I shove myself off of the counter. “I think I already do,” I say angrily. “I think I know who killed her.” I haven’t been able to stop thinking about it. I keep thinking about the man who terrorized her, this young girl, and I want to pound his face in. In a robotic voice, I tell my mother what Anna told me. When I look at her, she’s wearing big soft cow’s eyes.
“It’s terrible,” she says.
“But you can’t rewrite history.”
I wish that I could. I wish this knife was good for something besides death, that I could cut through time and walk into that house, into that kitchen where he trapped her, and get her out of there. I would make sure she had the future she should have had.
“She doesn’t want to kill people, Cas.”
“I know. So how can I—”
“You can because you have to,” she says simply. “You can because she needs you to.”

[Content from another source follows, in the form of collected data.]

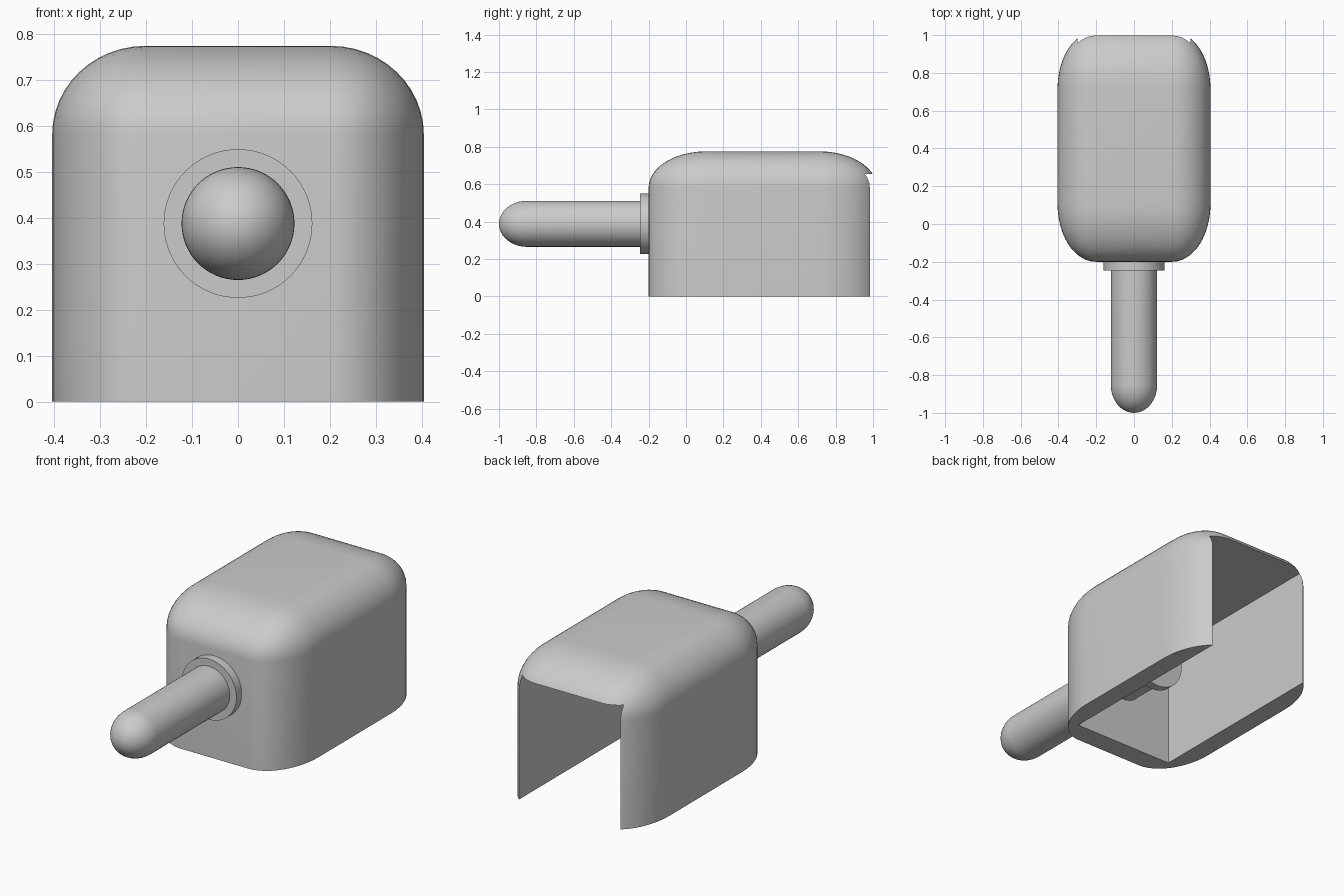
import bpy, bmesh, math
from mathutils import Matrix, Vector

old = bpy.data.objects.get("Cube")
if old:
    bpy.data.objects.remove(old, do_unlink=True)

grey = bpy.data.materials.new("plain grey")
grey.use_nodes = True
colour = (0.6, 0.6, 0.6, 1)
grey.diffuse_color = colour
grey.node_tree.nodes["Principled BSDF"].inputs["Base Color"].default_value = colour


def add_object(name, bm):
    bmesh.ops.recalc_face_normals(bm, faces=bm.faces)
    mesh = bpy.data.meshes.new(name)
    bm.to_mesh(mesh)
    bm.free()
    mesh.materials.append(grey)
    obj = bpy.data.objects.new(name, mesh)
    bpy.context.collection.objects.link(obj)
    return obj


def select(obj):
    bpy.ops.object.select_all(action='DESELECT')
    obj.select_set(True)
    bpy.context.view_layer.objects.active = obj


def box(name, low, high, rounding=0):
    """Box between two corners, with all but its bottom edges rounded."""
    low, high = Vector(low), Vector(high)
    bm = bmesh.new()
    bmesh.ops.create_cube(bm, size=1)
    if rounding:
        edges = [e for e in bm.edges if any(v.co.z > 0 for v in e.verts)]
        bmesh.ops.bevel(bm, geom=edges, offset=rounding, segments=12,
                        profile=0.5, affect='EDGES', clamp_overlap=True)
    bmesh.ops.scale(bm, vec=high - low, verts=bm.verts)
    bmesh.ops.translate(bm, vec=(low + high) / 2, verts=bm.verts)
    return add_object(name, bm)


def turned(name, profile, height=0.388, sides=64):
    """Spin (radius, y) points around the lengthwise axis of the rod."""
    bm = bmesh.new()
    verts = [bm.verts.new((r, y, 0)) for r, y in profile]
    edges = [bm.edges.new(pair) for pair in zip(verts, verts[1:])]
    bmesh.ops.spin(bm, geom=verts + edges, axis=(0, 1, 0), cent=(0, 0, 0),
                   angle=math.tau, steps=sides)
    bmesh.ops.remove_doubles(bm, verts=bm.verts, dist=0.0005)
    bmesh.ops.translate(bm, vec=(0, 0, height), verts=bm.verts)
    obj = add_object(name, bm)
    select(obj)
    bpy.ops.object.shade_smooth_by_angle(angle=math.radians(35))
    return obj


# Rounded housing, hollowed out through the bottom and back
housing = box("housing", (-0.405, -0.2, 0), (0.405, 1.021, 0.775), rounding=0.25)
cavity = box("cavity_cutter", (-0.3, -0.085, -0.3), (0.3, 1.3, 0.655))
cavity.hide_render = True
cut = housing.modifiers.new("hollow", 'BOOLEAN')
cut.operation = 'DIFFERENCE'
cut.solver = 'EXACT'
cut.object = cavity
select(housing)
bpy.ops.object.modifier_apply(modifier=cut.name)
bpy.data.objects.remove(cavity, do_unlink=True)
bpy.ops.object.shade_smooth_by_angle(angle=math.radians(30))

# Rod with a domed front end
radius, dome = 0.123, 0.15
steps = 12
points = [(radius * math.sin(a), dome - 1 - dome * math.cos(a))
          for a in (i * math.pi / 2 / steps for i in range(steps + 1))]
turned("rod", points + [(radius, 0.16), (0, 0.16)])

# Collars on the rod, outside and inside the housing
for name, start, end in (("front_collar", -0.245, -0.195),
                         ("inner_collar", 0.14, 0.185)):
    turned(name, [(0, start), (0.162, start), (0.162, end), (0, end)])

I look at my knife, resting in its jar of salt. Something that smells like black jellybeans permeates the air. My mom is chopping another herb.
“What’s it for?”
She smiles a little bit. “Smells pretty.”
I breathe deep. In less than an hour everything will be ready, and Thomas will pick me up. I’ll take the small velvet bags secured with long strings and the four white pillar candles infused with essential oil, and he’ll have the scrying bowl and his bag of stones. And we’ll go to try to kill Anna Korlov.
The house is waiting. Everyone standing around me in the driveway is scared to death of what’s inside, but I’m more creeped out by the house itself. I know it’s dumb, but I can’t help but feel like it’s watching, and maybe smiling, grinning at our childish attempts to stop it, laughing off its foundation as we shake chicken feet in its direction.